Many people who were admitted into the asylums heard voices, but that didn’t necessarily mean that they were suffering from mental health problems. Throughout the nineteenth century, different explanations of voice-hearing existed alongside each other. Religious faith played a central role in most people’s lives and ordinary people made sense of their experiences in spiritual terms. Doctors, on the other hand, usually rejected religious explanations for voice-hearing, instead seeing such experiences as symptoms of a mental disorder.
Case Study: Daniel Paul Schreber

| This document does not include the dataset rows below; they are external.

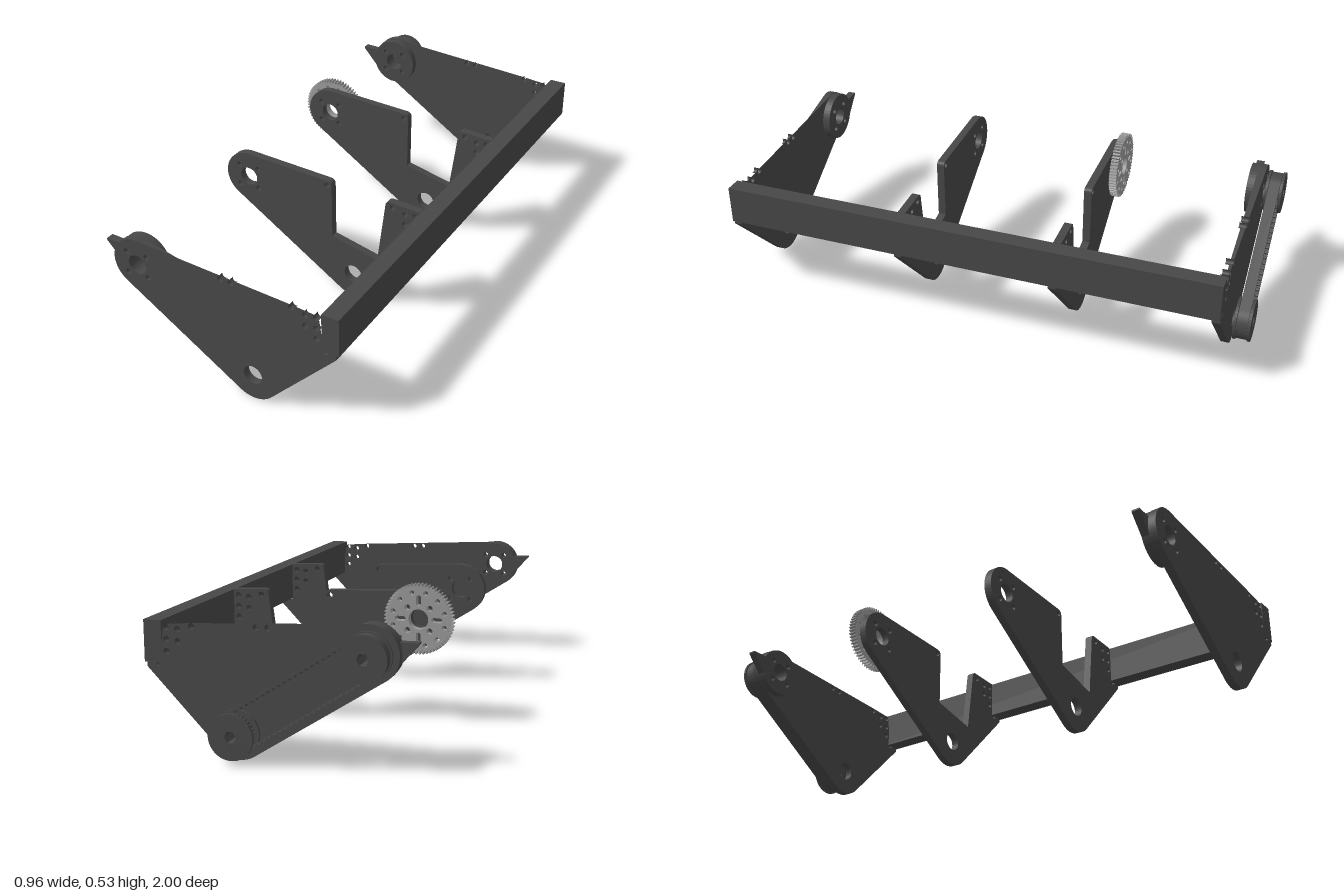
import * as THREE from 'three';

const A = [-0.327, 0.4];   // upper shaft centre
const B = [0.135, 0.1];    // lower shaft centre
const BOLT = 0.011, BORE = 0.037, HEX = 0.022;
const TURN = Math.PI * 2;

const dark = new THREE.MeshStandardMaterial({ color: 0x474747 });
dark.name = 'dark grey';
const light = new THREE.MeshStandardMaterial({ color: 0x999999 });
light.name = 'light grey';

function hole(shape, x, y, r) {
  shape.holes.push(new THREE.Path().absarc(x, y, r, 0, TURN, true));
}

// Four bolt holes and the bearing bore round the upper shaft
function hubHoles(shape, [cx, cy]) {
  hole(shape, cx, cy, BORE);
  for (const sx of [-1, 1]) for (const sy of [-1, 1]) {
    hole(shape, cx + sx * 0.042, cy + sy * 0.042, BOLT);
  }
}

function hexHole(shape, [cx, cy]) {
  const pts = [];
  for (let i = 0; i < 6; i++) {
    const a = -i * TURN / 6;
    pts.push(new THREE.Vector2(cx + HEX * Math.cos(a), cy + HEX * Math.sin(a)));
  }
  shape.holes.push(new THREE.Path(pts));
}

// Flat part spanning z0 to z1
function slab(name, shape, z0, z1, material = dark) {
  const geo = new THREE.ExtrudeGeometry(shape, { depth: z1 - z0, bevelEnabled: false, curveSegments: 20 });
  geo.translate(0, 0, z0);
  const mesh = new THREE.Mesh(geo, material);
  mesh.name = name;
  return mesh;
}

// Side plate, notched for the beam; the inner ones also have a cutout in the top edge
function plateShape(cutout) {
  const s = new THREE.Shape();
  s.moveTo(0.415, 0.464);
  if (cutout) {
    s.lineTo(0.29, 0.471);
    s.quadraticCurveTo(0.275, 0.471, 0.273, 0.456);
    s.lineTo(0.24, 0.2);
    s.lineTo(0.045, 0.245);
    s.lineTo(0.045, 0.462);
    s.quadraticCurveTo(0.045, 0.482, 0.025, 0.483);
  }
  s.absarc(A[0], A[1], 0.1, 1.52, 4.136, false);
  s.absarc(B[0], B[1], 0.1, 4.136, 5.513, false);
  s.lineTo(0.47, 0.3);
  s.lineTo(0.47, 0.315);
  s.absarc(0.427, 0.315, BOLT, 0, Math.PI, true);
  s.closePath();
  hubHoles(s, A);
  hole(s, B[0], B[1], BORE);
  const bolts = [[0.302, 0.45], [0.354, 0.437], [0.396, 0.442], [0.354, 0.395], [0.396, 0.4], [0.396, 0.358], [0.025, 0.463]];
  if (!cutout) bolts.push([0.067, 0.461]);
  for (const [x, y] of bolts) hole(s, x, y, BOLT);
  return s;
}

// Disc with a pointed finger
function pointerShape() {
  const s = new THREE.Shape();
  s.absarc(A[0], A[1], 0.098, -2.8, 2.72, false);
  s.lineTo(-0.481, 0.442);
  s.lineTo(-0.481, 0.436);
  s.closePath();
  hubHoles(s, A);
  return s;
}

// Ring of trapezoid teeth
function toothedShape([cx, cy], count, root, tip) {
  const s = new THREE.Shape();
  for (let i = 0; i < count; i++) {
    for (const [f, r] of [[0, root], [0.28, root], [0.5, tip], [0.75, tip]]) {
      const a = (i + f) * TURN / count;
      const x = cx + r * Math.cos(a), y = cy + r * Math.sin(a);
      if (i === 0 && f === 0) s.moveTo(x, y); else s.lineTo(x, y);
    }
  }
  s.closePath();
  return s;
}

function gearShape() {
  const s = toothedShape(A, 60, 0.12, 0.131);
  hubHoles(s, A);
  // Radial slots between the bolts and a ring of small holes outside them
  for (let i = 0; i < 4; i++) {
    const a = i * TURN / 4, c = Math.cos(a), n = Math.sin(a);
    const p = new THREE.Path();
    p.absarc(A[0] + 0.08 * c, A[1] + 0.08 * n, 0.009, a + Math.PI / 2, a - Math.PI / 2, true);
    p.absarc(A[0] + 0.058 * c, A[1] + 0.058 * n, 0.009, a - Math.PI / 2, a - Math.PI * 1.5, true);
    s.holes.push(p);
  }
  for (let i = 0; i < 12; i++) {
    const a = (i + 0.5) * TURN / 12;
    hole(s, A[0] + 0.1 * Math.cos(a), A[1] + 0.1 * Math.sin(a), 0.009);
  }
  return s;
}

// Belt loop round both pulleys, with teeth on its inside
function beltShape() {
  const dx = B[0] - A[0], dy = B[1] - A[1], len = Math.hypot(dx, dy);
  const ux = dx / len, uy = dy / len, tilt = Math.atan2(dy, dx);
  const s = new THREE.Shape();
  s.absarc(A[0], A[1], 0.076, tilt + Math.PI / 2, tilt + Math.PI * 1.5, false);
  s.absarc(B[0], B[1], 0.076, tilt - Math.PI / 2, tilt + Math.PI / 2, false);
  s.closePath();
  const p = new THREE.Path();
  const r = 0.068, teeth = 24;
  const strand = (centre, sign, side) => {
    for (let i = 0; i < teeth; i++) {
      for (const [f, d] of [[0.1, r], [0.4, r], [0.5, r - 0.006], [0.9, r - 0.006]]) {
        const t = sign * len * (i + f) / teeth;
        p.lineTo(centre[0] + ux * t - uy * side * d, centre[1] + uy * t + ux * side * d);
      }
    }
  };
  p.absarc(A[0], A[1], r, tilt + Math.PI * 1.5, tilt + Math.PI / 2, true);
  strand(A, 1, 1);
  p.absarc(B[0], B[1], r, tilt + Math.PI / 2, tilt - Math.PI / 2, true);
  strand(B, -1, -1);
  s.holes.push(p);
  return s;
}

// Toothed pulley between two flanges, with a hexagonal bore
function pulley(name, centre) {
  const g = new THREE.Group();
  g.name = name;
  const core = toothedShape(centre, 28, 0.061, 0.067);
  hexHole(core, centre);
  g.add(slab('pulleyCore', core, -0.99, -0.945));
  for (const z of [-1, -0.945]) {
    const rim = new THREE.Shape().absarc(centre[0], centre[1], 0.081, 0, TURN, false);
    hexHole(rim, centre);
    g.add(slab('pulleyFlange', rim, z, z + 0.01));
  }
  return g;
}

export function createModel() {
  const model = new THREE.Group();
  model.name = 'pivotFrame';

  const beam = new THREE.Mesh(new THREE.BoxGeometry(0.065, 0.147, 1.925), dark);
  beam.name = 'crossBeam';
  beam.position.set(0.4475, 0.3895, 0.0375);
  model.add(beam);

  model.add(slab('frontPlate', plateShape(false), 0.97, 1));
  model.add(slab('frontInnerPlate', plateShape(true), 0.285, 0.315));
  model.add(slab('backInnerPlate', plateShape(true), -0.325, -0.295));
  model.add(slab('backPlate', plateShape(false), -0.925, -0.895));

  model.add(slab('frontPointer', pointerShape(), 0.94, 0.97));
  model.add(slab('backPointer', pointerShape(), -0.895, -0.865));

  model.add(slab('gear', gearShape(), -0.355, -0.325, light));
  model.add(pulley('upperPulley', A));
  model.add(pulley('lowerPulley', B));
  model.add(slab('belt', beltShape(), -0.988, -0.947));
  return model;
}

Daniel Paul Schreber was a distinguished judge who lived in Germany in the late nineteenth century. In 1893, shortly after a major professional promotion, he developed a sense that something was wrong. He dreamt that a previous illness had returned, suffered from insomnia, heard unexplained crackling in the walls and woke up one morning thinking “that it really must be rather pleasant to be a woman succumbing to intercourse.” This “implanted idea” was “so foreign to [his] own nature” that Schreber sought the help of his doctor. He was admitted first to a university clinic and later transferred to the Sonnenstein Asylum, for a period of eight years.
During this time, Schreber believed that God was constantly persecuting him, seeking confirmation he had lost his reason; that he was being transformed into a woman in order to redeem the world; that his doctor was attempting to commit soul murder; and that he was the subject of a range of bodily and mental afflictions or “miracles.” He suffered as “mental tortures” the “nonsensical twaddle of voices” which would also mock, scold and shame him relentlessly.
Schreber wrote Memoirs of My Nervous Illness to support his (successful) legal petition to regain his freedom and be recognised as able to manage his own affairs. He published the Memoirs in the year following his return home, and this vivid and insightful account of his extraordinary experiences has been analysed by Jung, Freud, Lacan and other famous psychoanalysts, psychiatrists and social theorists over the last hundred years. There has been fierce disagreement as to the nature, meaning and significance of Schreber’s “madness.”
Find out more
Alex Pheby (2016). Schreber the plaything. The Psychologist.